HOW TO COMPLETE THIS TASK:
Whenever the string "side" appears in a line below, please copy the line out.

EXERCISE MATERIALS:
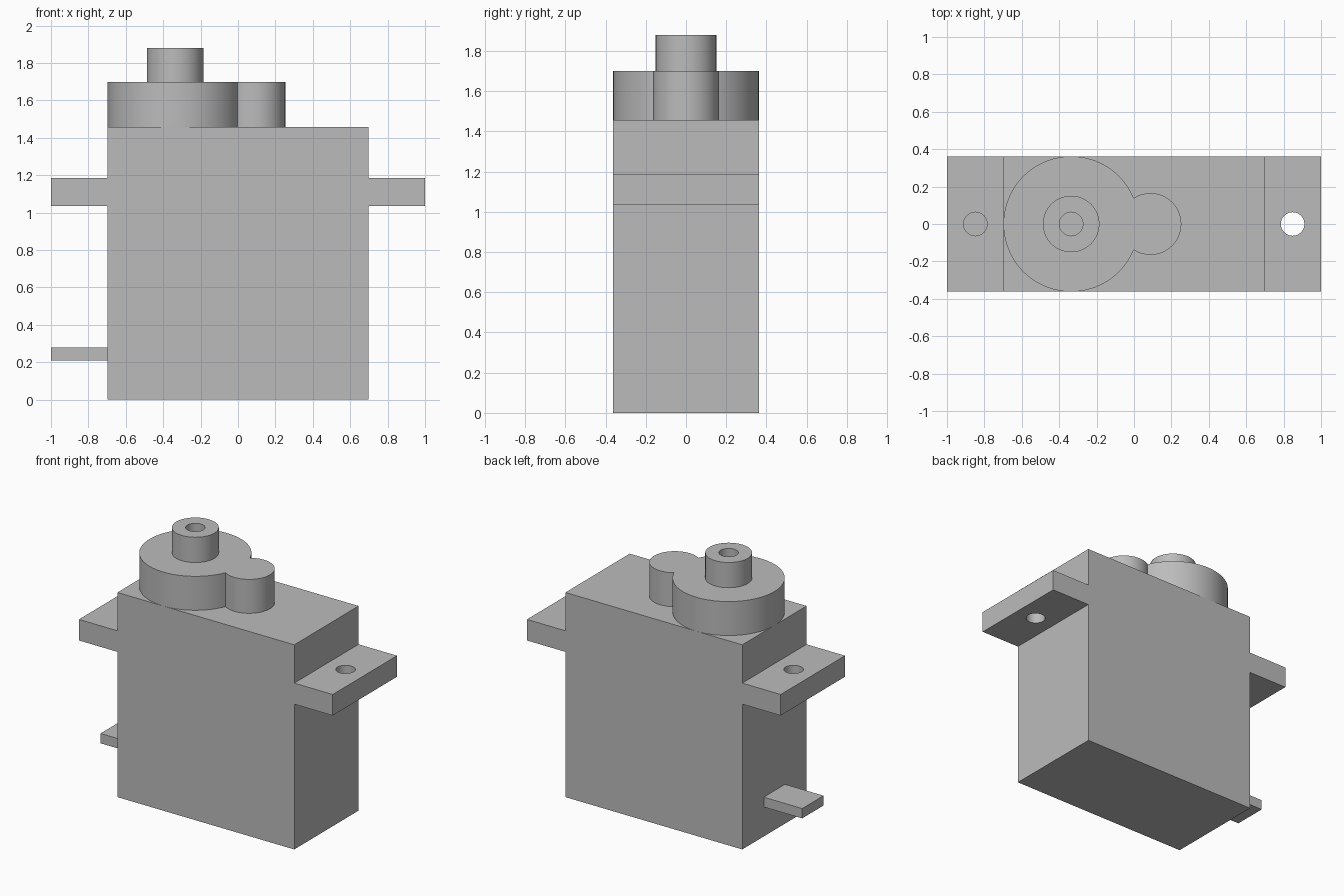
import bpy, bmesh, math

if "Cube" in bpy.data.objects:
    bpy.data.objects.remove(bpy.data.objects["Cube"])

grey = bpy.data.materials.new("plastic grey")
grey.diffuse_color = (0.5, 0.5, 0.5, 1)
grey.use_nodes = True
grey.node_tree.nodes["Principled BSDF"].inputs["Base Color"].default_value = grey.diffuse_color


def arc(cx, radius, start, end, steps):
    """Points on an arc centred on the x axis."""
    angles = [start + (end - start) * i / steps for i in range(steps + 1)]
    return [(cx + radius * math.cos(a), radius * math.sin(a)) for a in angles]


def circle(cx, radius, steps=64):
    return arc(cx, radius, 0, 2 * math.pi, steps)[:-1]


def rectangle(x0, x1, half_y):
    return [(x0, -half_y), (x1, -half_y), (x1, half_y), (x0, half_y)]


def prism(name, outline, z0, z1):
    """Extrude a flat outline upward from z0 to z1."""
    bm = bmesh.new()
    base = bm.faces.new([bm.verts.new((x, y, z0)) for x, y in outline])
    top = bmesh.ops.extrude_face_region(bm, geom=[base], use_keep_orig=True)
    verts = [v for v in top["geom"] if isinstance(v, bmesh.types.BMVert)]
    bmesh.ops.translate(bm, verts=verts, vec=(0, 0, z1 - z0))
    bmesh.ops.recalc_face_normals(bm, faces=bm.faces)
    mesh = bpy.data.meshes.new(name)
    bm.to_mesh(mesh)
    bm.free()
    mesh.materials.append(grey)
    obj = bpy.data.objects.new(name, mesh)
    bpy.context.collection.objects.link(obj)
    return obj


def activate(obj):
    bpy.ops.object.select_all(action='DESELECT')
    obj.select_set(True)
    bpy.context.view_layer.objects.active = obj


def smooth(obj):
    activate(obj)
    bpy.ops.object.shade_smooth_by_angle(angle=math.radians(30))


def drill(obj, cx, radius, z0, z1):
    """Cut a vertical round hole."""
    cutter = prism("hole_cutter", circle(cx, radius, 48), z0, z1)
    cutter.hide_render = True
    mod = obj.modifiers.new("hole", 'BOOLEAN')
    mod.operation = 'DIFFERENCE'
    mod.solver = 'EXACT'
    mod.object = cutter
    activate(obj)
    bpy.ops.object.modifier_apply(modifier=mod.name)
    bpy.data.objects.remove(cutter)


HALF_X, HALF_Y, BODY_TOP = 0.697, 0.362, 1.458
HOLE_R = 0.063

# Motor case
prism("case", rectangle(-HALF_X, HALF_X, HALF_Y), 0, BODY_TOP)

# Mounting ears with screw holes
for side, label in ((-1, "left"), (1, "right")):
    x0, x1 = sorted((side * HALF_X, side * 1.0))
    ear = prism(label + "_mounting_ear", rectangle(x0, x1, HALF_Y), 1.035, 1.185)
    drill(ear, side * 0.848, HOLE_R, 0.9, 1.3)
    smooth(ear)

# Cable tab low on the left end
prism("cable_tab", rectangle(-1.0, -HALF_X, 0.12), 0.21, 0.28)

# Gear housing: a large and a small round joined where they cross
BIG_X, BIG_R, SMALL_X, SMALL_R = -0.336, 0.362, 0.088, 0.165
d = SMALL_X - BIG_X
along = (d * d + BIG_R ** 2 - SMALL_R ** 2) / (2 * d)
half = math.sqrt(BIG_R ** 2 - along ** 2)
big_a = math.atan2(half, along)
small_a = math.atan2(half, along - d)
outline = arc(BIG_X, BIG_R, big_a, 2 * math.pi - big_a, 80)
outline += arc(SMALL_X, SMALL_R, -small_a, small_a, 48)[1:-1]
smooth(prism("gear_housing", outline, BODY_TOP, 1.70))

# Output shaft with a screw hole
shaft = prism("output_shaft", circle(BIG_X, 0.151), 1.70, 1.88)
drill(shaft, BIG_X, HOLE_R, 1.705, 2.0)
smooth(shaft)
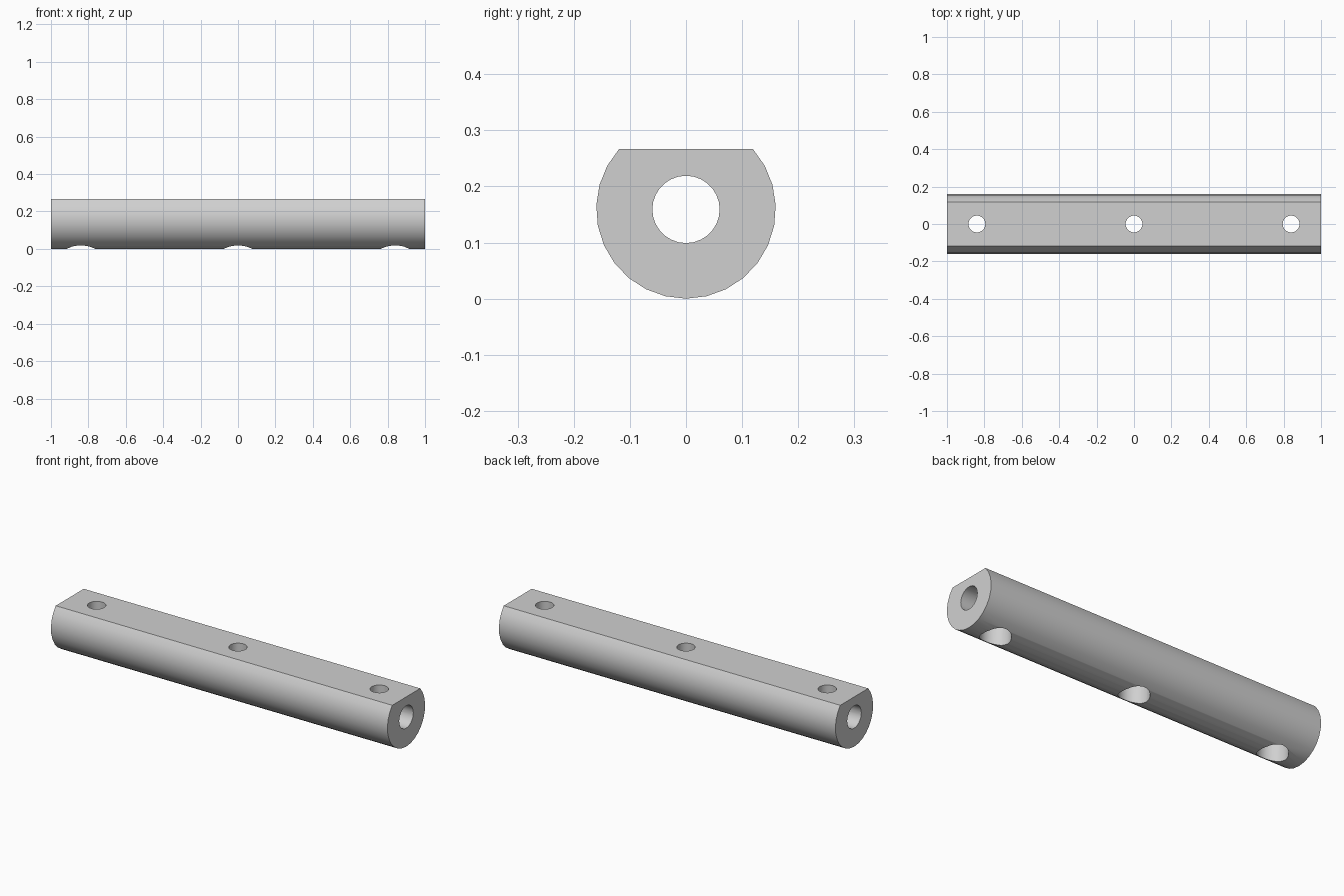
import bpy, bmesh, math

LENGTH, RADIUS, FLAT_Z = 2.0, 0.16, 0.267
HOLES_X = (-0.84, 0.0, 0.84)

cube = bpy.data.objects.get("Cube")
if cube:
    bpy.data.objects.remove(cube, do_unlink=True)

# Material
steel = bpy.data.materials.new("light grey metal")
steel.use_nodes = True
grey = (0.63, 0.63, 0.63, 1)
steel.diffuse_color = grey
steel.node_tree.nodes["Principled BSDF"].inputs["Base Color"].default_value = grey

# Round bar with a flat top: arc profile extruded along x
bm = bmesh.new()
start = math.asin((FLAT_Z - RADIUS) / RADIUS)
sweep = math.pi + 2 * start
segments = 20
ring = []
for i in range(segments + 1):
    a = start - sweep * i / segments
    ring.append(bm.verts.new((-LENGTH / 2, RADIUS * math.cos(a), RADIUS + RADIUS * math.sin(a))))
face = bm.faces.new(ring)
extruded = bmesh.ops.extrude_face_region(bm, geom=[face])["geom"]
bmesh.ops.translate(bm, vec=(LENGTH, 0, 0),
                    verts=[v for v in extruded if isinstance(v, bmesh.types.BMVert)])
bmesh.ops.recalc_face_normals(bm, faces=bm.faces)
mesh = bpy.data.meshes.new("drilled_bar")
bm.to_mesh(mesh)
bm.free()
bar = bpy.data.objects.new("drilled_bar", mesh)
bpy.context.collection.objects.link(bar)
mesh.materials.append(steel)


def drill(radius, depth, location, rotation=(0, 0, 0)):
    """Cut a cylindrical hole through the bar."""
    bpy.ops.mesh.primitive_cylinder_add(vertices=28, radius=radius, depth=depth,
                                        location=location, rotation=rotation)
    cutter = bpy.context.object
    cutter.name = "drill_cutter"
    cutter.hide_render = True
    cutter.data.materials.append(steel)
    mod = bar.modifiers.new("hole", 'BOOLEAN')
    mod.operation = 'DIFFERENCE'
    mod.solver = 'EXACT'
    mod.object = cutter
    bpy.ops.object.select_all(action='DESELECT')
    bar.select_set(True)
    bpy.context.view_layer.objects.active = bar
    bpy.ops.object.modifier_apply(modifier=mod.name)
    bpy.data.objects.remove(cutter, do_unlink=True)


# Lengthwise bore
drill(0.06, LENGTH + 0.2, (0, 0, RADIUS - 0.001), (0, math.pi / 2, 0))

# Screw holes with wide counterbores from below
for x in HOLES_X:
    drill(0.045, 0.6, (x, 0, RADIUS))
    drill(0.075, 0.3, (x, 0, 0))

bpy.ops.object.shade_smooth_by_angle(angle=math.radians(30))
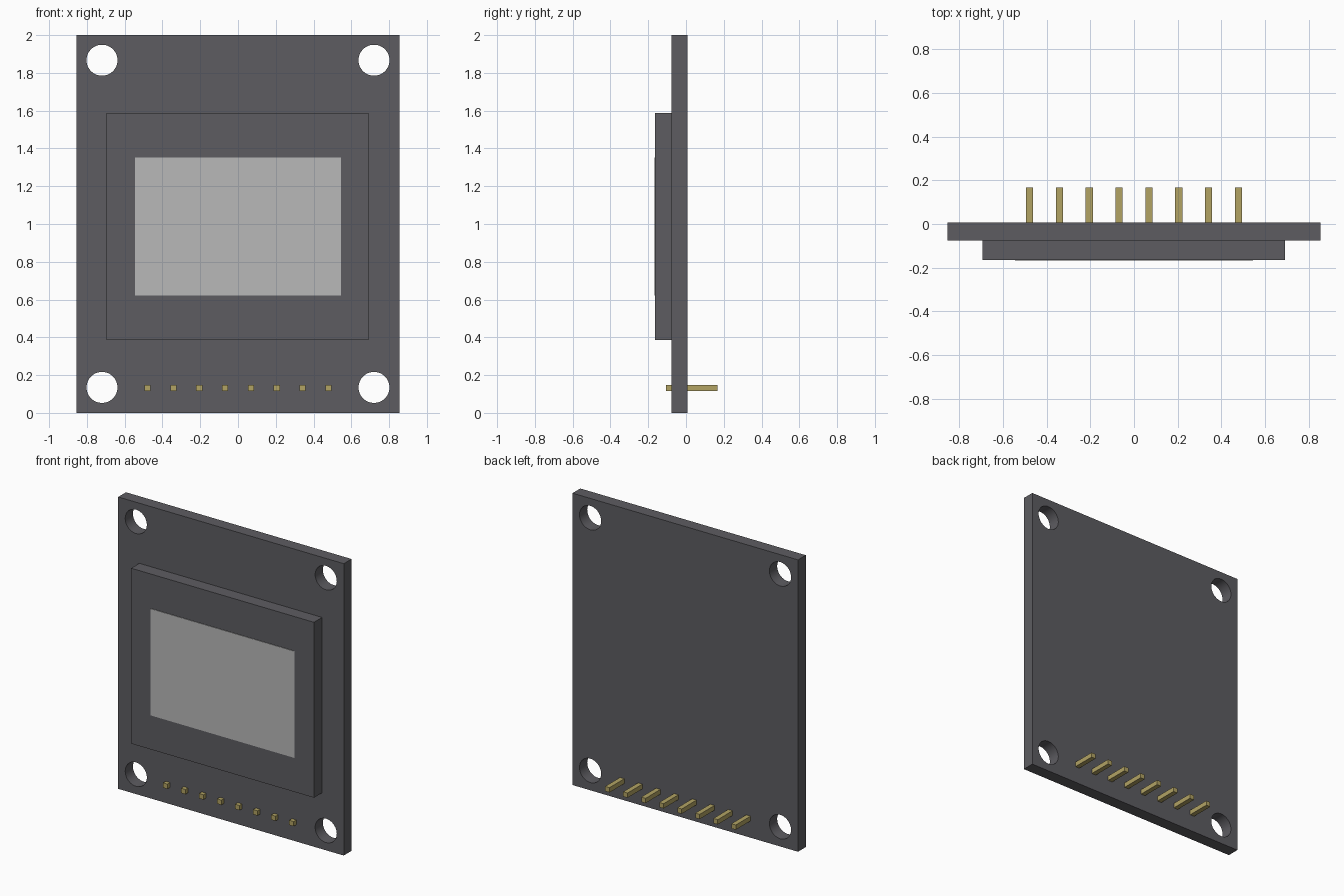
import bpy

if "Cube" in bpy.data.objects:
    bpy.data.objects.remove(bpy.data.objects["Cube"], do_unlink=True)


def material(name, rgb):
    m = bpy.data.materials.new(name)
    m.use_nodes = True
    m.diffuse_color = (*rgb, 1)
    m.node_tree.nodes["Principled BSDF"].inputs["Base Color"].default_value = (*rgb, 1)
    return m


charcoal = material("charcoal", (0.11, 0.108, 0.12))
grey = material("screen grey", (0.485, 0.485, 0.485))
brass = material("brass", (0.445, 0.366, 0.127))


def box(name, x, y, z, mat):
    """Box spanning the given (min, max) ranges."""
    spans = (x, y, z)
    bpy.ops.mesh.primitive_cube_add(size=1, location=[(a + b) / 2 for a, b in spans])
    ob = bpy.context.object
    ob.name = name
    ob.scale = [b - a for a, b in spans]
    bpy.ops.object.transform_apply(location=False, rotation=False)
    ob.data.materials.append(mat)
    return ob


# Circuit board with four mounting holes
board = box("circuit_board", (-0.855, 0.855), (-0.076, 0.008), (0, 2), charcoal)
for x in (-0.72, 0.72):
    for z in (0.135, 1.867):
        bpy.ops.mesh.primitive_cylinder_add(vertices=48, radius=0.082, depth=0.4,
                                            location=(x, 0, z), rotation=(1.570796, 0, 0))
        cutter = bpy.context.object
        cutter.name = "hole_cutter"
        cutter.data.materials.append(charcoal)
        mod = board.modifiers.new("mounting hole", 'BOOLEAN')
        mod.object = cutter
        mod.solver = 'EXACT'
        bpy.context.view_layer.objects.active = board
        bpy.ops.object.modifier_apply(modifier=mod.name)
        bpy.data.objects.remove(cutter, do_unlink=True)
bpy.ops.object.select_all(action='DESELECT')
board.select_set(True)
bpy.context.view_layer.objects.active = board
bpy.ops.object.shade_smooth_by_angle()

# Display module and its thin visible area
box("display_module", (-0.695, 0.691), (-0.164, -0.076), (0.386, 1.588), charcoal)
box("screen", (-0.545, 0.545), (-0.168, -0.164), (0.621, 1.352), grey)

# Row of header pins passing through the board
for i in range(8):
    x = (i - 3.5) * 0.1367
    box(f"header_pin_{i + 1}", (x - 0.0165, x + 0.0165), (-0.105, 0.168), (0.115, 0.148), brass)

RESULT OF THIS TASK:
for side, label in ((-1, "left"), (1, "right")):
    x0, x1 = sorted((side * HALF_X, side * 1.0))
    drill(ear, side * 0.848, HOLE_R, 0.9, 1.3)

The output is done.